• Your objective: Starting at the first line of the material below, retype each line exactly until you reach the line with "material.use_nodes = True", which is also included; pictures stay out.

[[ Provided data, beginning ]]

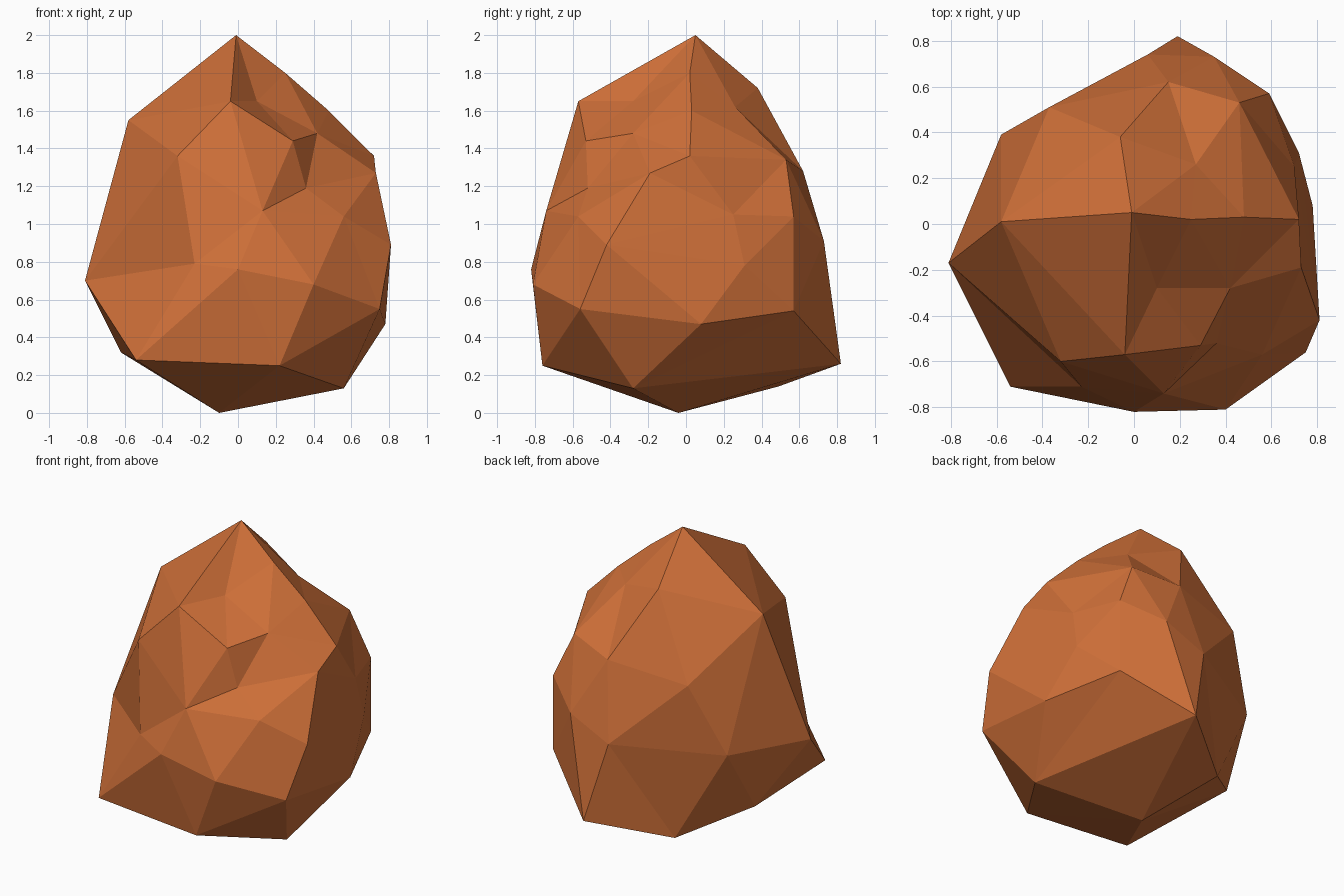
import bpy
import bmesh
from mathutils import Vector

# Remove the default cube only
default_cube = bpy.data.objects.get("Cube")
if default_cube:
    bpy.data.objects.remove(default_cube, do_unlink=True)


def make_material(name, colour):
    """Plain matte material with one flat colour."""
    material = bpy.data.materials.new(name)
    material.use_nodes = True
    material.diffuse_color = colour
    shader = next(node for node in material.node_tree.nodes
                  if node.type == "BSDF_PRINCIPLED")
    shader.inputs["Base Color"].default_value = colour
    shader.inputs["Roughness"].default_value = .9
    return material


# Corner points of the boulder, grouped by region from the tip to the foot
peak = [(-.01, .05, 2), (.25, .02, 1.8), (-.06, .38, 1.72)]
crown = [(-.58, .01, 1.55), (-.04, -.57, 1.65), (.1, -.28, 1.65),
         (.48, .03, 1.6), (.27, .26, 1.62)]
shoulder = [(-.32, -.6, 1.36), (.29, -.53, 1.44), (.42, -.28, 1.48),
            (.73, -.19, 1.27), (.72, .02, 1.36), (.46, .53, 1.34),
            (.15, .62, 1.28), (-.37, .51, 1.2)]
front_belly = [(-.23, -.71, .79), (0, -.82, .76), (.4, -.81, .68),
               (.13, -.74, 1.07), (.36, -.52, 1.19), (.56, -.57, 1.04)]
side_belly = [(.81, -.42, .89), (.7, .25, 1.05), (.72, .31, .78),
              (.59, .57, 1.04), (-.81, -.17, .7)]
back_belly = [(.35, .73, .91), (.06, .74, .78), (-.58, .39, .74)]
skirt = [(.75, -.56, .55), (.78, .08, .47), (.59, .57, .54),
         (.19, .82, .26), (-.62, .15, .32), (-.54, -.71, .28)]
foot = [(.22, -.76, .25), (.56, -.28, .13), (-.26, .49, .14),
        (-.1, -.04, 0)]


def build_faceted_stone(name, regions, centre, material):
    """Wrap a net of triangles around the corners as seen from the centre,
    then push each corner out to its own place, which keeps the dents."""
    bm = bmesh.new()
    target = {}
    for region in regions:
        for corner in region:
            corner = Vector(corner)
            vert = bm.verts.new((corner - centre).normalized())
            target[vert] = corner
    bmesh.ops.convex_hull(bm, input=list(bm.verts))
    for vert, corner in target.items():
        vert.co = corner
    bmesh.ops.recalc_face_normals(bm, faces=list(bm.faces))

    # Flat facets
    for face in bm.faces:
        face.smooth = False
    mesh = bpy.data.meshes.new(name)
    bm.to_mesh(mesh)
    bm.free()
    mesh.materials.append(material)
    stone = bpy.data.objects.new(name, mesh)
    bpy.context.collection.objects.link(stone)
    return stone


# Single boulder in rusty orange
rust_orange = make_material("rust_orange", (.62, .16, .04, 1))
build_faceted_stone(
    "boulder",
    [peak, crown, shoulder, front_belly, side_belly, back_belly, skirt, foot],
    Vector((0, 0, .9)),
    rust_orange,
)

[[ Provided data, end ]]

• Answer box:
import bpy
import bmesh
from mathutils import Vector

# Remove the default cube only
default_cube = bpy.data.objects.get("Cube")
if default_cube:
    bpy.data.objects.remove(default_cube, do_unlink=True)


def make_material(name, colour):
    """Plain matte material with one flat colour."""
    material = bpy.data.materials.new(name)
    material.use_nodes = True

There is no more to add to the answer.